More than that, a writ of execution is a matter of right in favor of a prevailing party once a judgment becomes final and executory (Garcia v. Echiverri, 132 SCRA 631 ; Pamantasan ng Lunsod ng Maynila v. Intermediate Appellate Court, 143 SCRA 311 ). A court cannot refuse to issue a writ of execution upon a final and executory judgment, except when certain facts and circumstances transpired after the judgment becomes final and which could render the execution of the judgment unjust (Caboñas v. Adil, 135 SCRA 354 ).

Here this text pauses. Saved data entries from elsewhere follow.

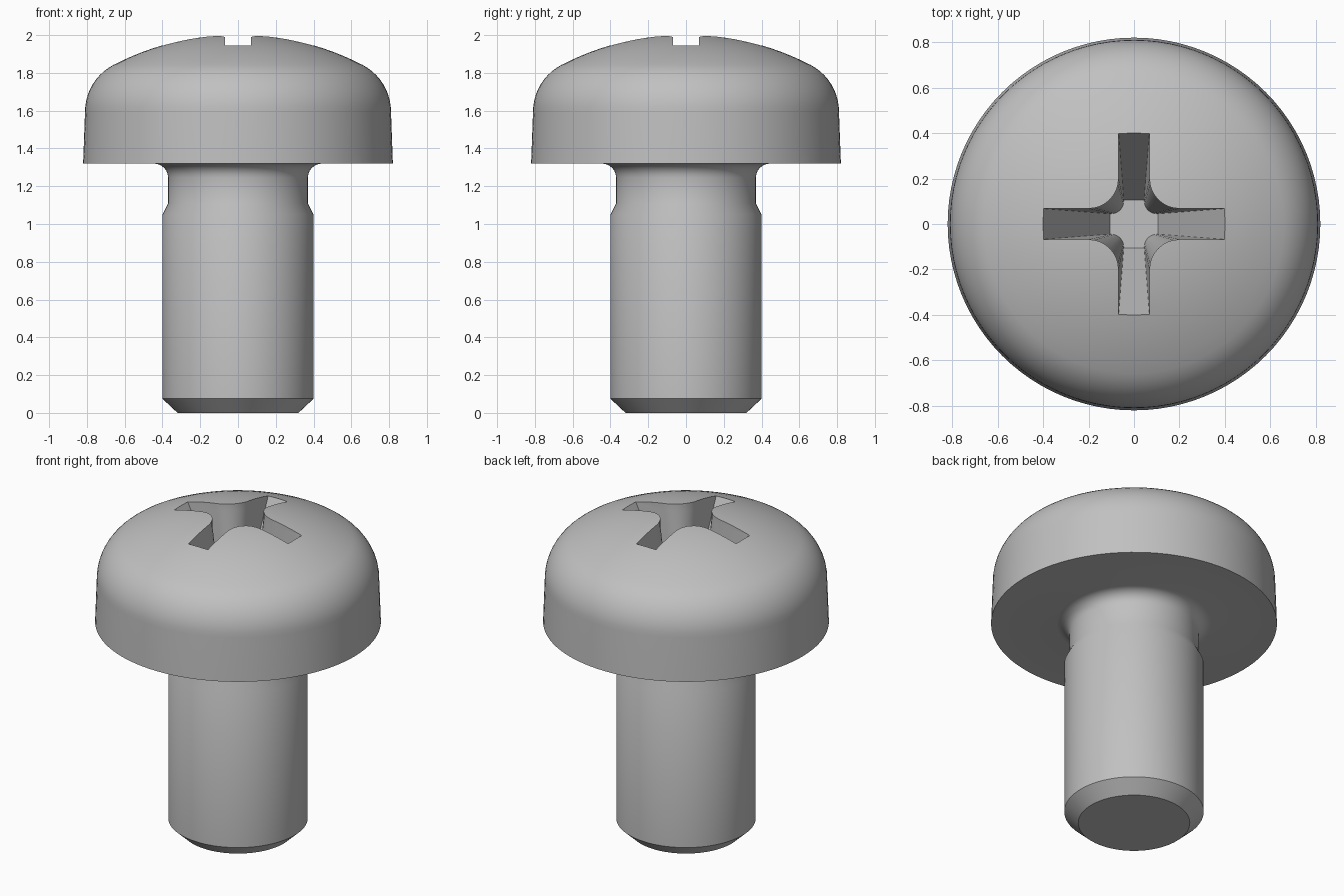
import bpy, bmesh, math
from math import sin, cos, pi, radians

cube = bpy.data.objects.get("Cube")
if cube:
    bpy.data.objects.remove(cube, do_unlink=True)

# Steel finish
steel = bpy.data.materials.new("grey_steel")
steel.use_nodes = True
grey = (0.53, 0.53, 0.53, 1)
steel.diffuse_color = grey
steel.node_tree.nodes["Principled BSDF"].inputs["Base Color"].default_value = grey


def make_object(name, bm):
    bmesh.ops.recalc_face_normals(bm, faces=bm.faces)
    mesh = bpy.data.meshes.new(name)
    bm.to_mesh(mesh)
    bm.free()
    mesh.materials.append(steel)
    obj = bpy.data.objects.new(name, mesh)
    bpy.context.collection.objects.link(obj)
    return obj


def arc(cx, cz, r, start, end, steps):
    """Points on an arc, angles in degrees."""
    angles = [radians(start + (end - start) * i / steps) for i in range(steps + 1)]
    return [(cx + r * cos(a), cz + r * sin(a)) for a in angles]


def lathe(name, profile, segments=96):
    bm = bmesh.new()
    verts = [bm.verts.new((r, 0, z)) for r, z in profile]
    edges = [bm.edges.new(pair) for pair in zip(verts, verts[1:])]
    bmesh.ops.spin(bm, geom=verts + edges, cent=(0, 0, 0), axis=(0, 0, 1),
                   angle=2 * pi, steps=segments)
    bmesh.ops.remove_doubles(bm, verts=bm.verts, dist=1e-5)
    return make_object(name, bm)


# Screw body: chamfered tip, shank, neck, fillet, domed head
profile = [(0, 0), (0.32, 0), (0.4, 0.075), (0.4, 1.05), (0.37, 1.11)]
profile += arc(0.445, 1.245, 0.075, 180, 90, 6)
profile += [(0.82, 1.32)]
profile += arc(0.53, 1.594, 0.28, 0, 62.6, 10)
profile += arc(0, 0.573, 1.43, 62.6, 90, 12)[1:-1] + [(0, 2.003)]
screw = lathe("screw_body", profile)


# Cross recess: tapered cross sections with rounded inner corners
def cross_section(reach, half_width, fillet_start, steps=8):
    radius = fillet_start - half_width
    corner = [(reach, half_width)]
    corner += arc(fillet_start, fillet_start, radius, 270, 180, steps)
    corner += [(half_width, reach)]
    points = []
    for k in range(4):
        c, s = cos(k * pi / 2), sin(k * pi / 2)
        points += [(x * c - y * s, x * s + y * c) for x, y in corner]
    return points


bm = bmesh.new()
sections = [(cross_section(0.105, 0.045, 0.1), 1.35),
            (cross_section(0.4, 0.068, 0.2), 1.947),
            (cross_section(0.4, 0.068, 0.2), 2.1)]
rings = [[bm.verts.new((x, y, z)) for x, y in pts] for pts, z in sections]
for low, high in zip(rings, rings[1:]):
    for i in range(len(low)):
        j = (i + 1) % len(low)
        bm.faces.new((low[i], low[j], high[j], high[i]))
bm.faces.new(rings[0])
bm.faces.new(rings[-1])
bmesh.ops.triangulate(bm, faces=bm.faces)
cutter = make_object("recess_cutter", bm)
cutter.hide_render = True

# Cut the recess into the head
bpy.ops.object.select_all(action="DESELECT")
screw.select_set(True)
bpy.context.view_layer.objects.active = screw
cut = screw.modifiers.new("cross_recess", "BOOLEAN")
cut.operation = "DIFFERENCE"
cut.solver = "EXACT"
cut.object = cutter
bpy.ops.object.modifier_apply(modifier=cut.name)
bpy.data.objects.remove(cutter, do_unlink=True)
bpy.ops.object.shade_smooth_by_angle(angle=radians(30))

That the exceptions to the general rule do not obtain in this case cannot be reasonably disputed. The records show that subject judgment has been fully satisfied upon the issuance of a Certificate of Sale for the full amount of the judgment on January 26, 1977, and therefore, as stated by this Court, it is "when the judgment has been satisfied that the same passes beyond review, for satisfaction thereof is the last act and end of the proceedings." (Seavan Carrier, Inc. v. G.T.I. Sportswear Corporation, 137 SCRA 587 )
But just as important is the fact, that the allegations of private respondent in the case at bar are the very same issues raised by it as petitioner in CA-G.R. No. SP-05893 which were already settled when the Court of Appeals dismissed the petition for Certiorari
and Mandamus before it, in the resolution of October 21, 1976 *** (Rollo, pp. 33-34, L-45343) the review of which (before this Court in L-45443) was denied in the resolution of January 31, 1977. (Rollo, p. 19, L-45443).
For obvious reasons, the matter should have been laid to rest, but private respondent instead again filed a complaint with the Court of First Instance of Rizal, Branch XXXIII against petitioner and Sheriff Emilio Z. Reyes, raising the very same issues which eventually found their way again to this Court for another adjudication.
This practice has long been censured by this Court in a line of decisions. We have ruled that the filing of several cases against the same party over the same issue, after the appellate court has decided adversely against them, constitutes contumacious defiance of the authority of and flagrant imposition on the courts and impedes the speedy administration of justice (Pacquing v. Court of Appeals, 115 SCRA 117 ; Ferinion v. Sta. Romana, Et Al., 16 SCRA 370, 374; 375 ; Gabriel v. Court of Appeals, 72 SCRA 273 ).chanrobles lawlibrary : rednad
More specifically, this Court explained:jgc:chanrobles.com.ph
"It is an important fundamental principle in Our judicial system that every litigation must come to an end. `Access to the courts is guaranteed. But there must be a limit thereto. Once a litigant’s rights have been adjudicated in a valid final judgment of a competent court, he should not be granted an unbridled license to come back for another try. The prevailing party should not be harassed by subsequent suits. For, if endless litigations were to be encouraged, unscrupulous litigants will multiply in number to the detriment of the administration of justice." (Pacquing v. Court of Appeals, supra)
However, in the case at bar, the records do not show that private respondent and its counsel were required to explain why they should not be cited in contempt of court for relitigating the same issues which have already been resolved.
PREMISES CONSIDERED, 1) the order of respondent court dated February 25, 1977 and all subsequent orders in Civil Case No. C-6131 are hereby ANNULLED and SET ASIDE; and 2) the temporary restraining order issued by the Court on March 30, 1977 is hereby made permanent.
Yap (C.J.), Melencio-Herrera, Padilla and Sarmiento, JJ.
** Presided over by Judge Marcelino M. Sayo.
*** Second Division of the Court of Appeals; Ponente: Justice Andres Reyes; Concurred in by: Justices Godofredo P. Ramos and B.S. de la Fuente.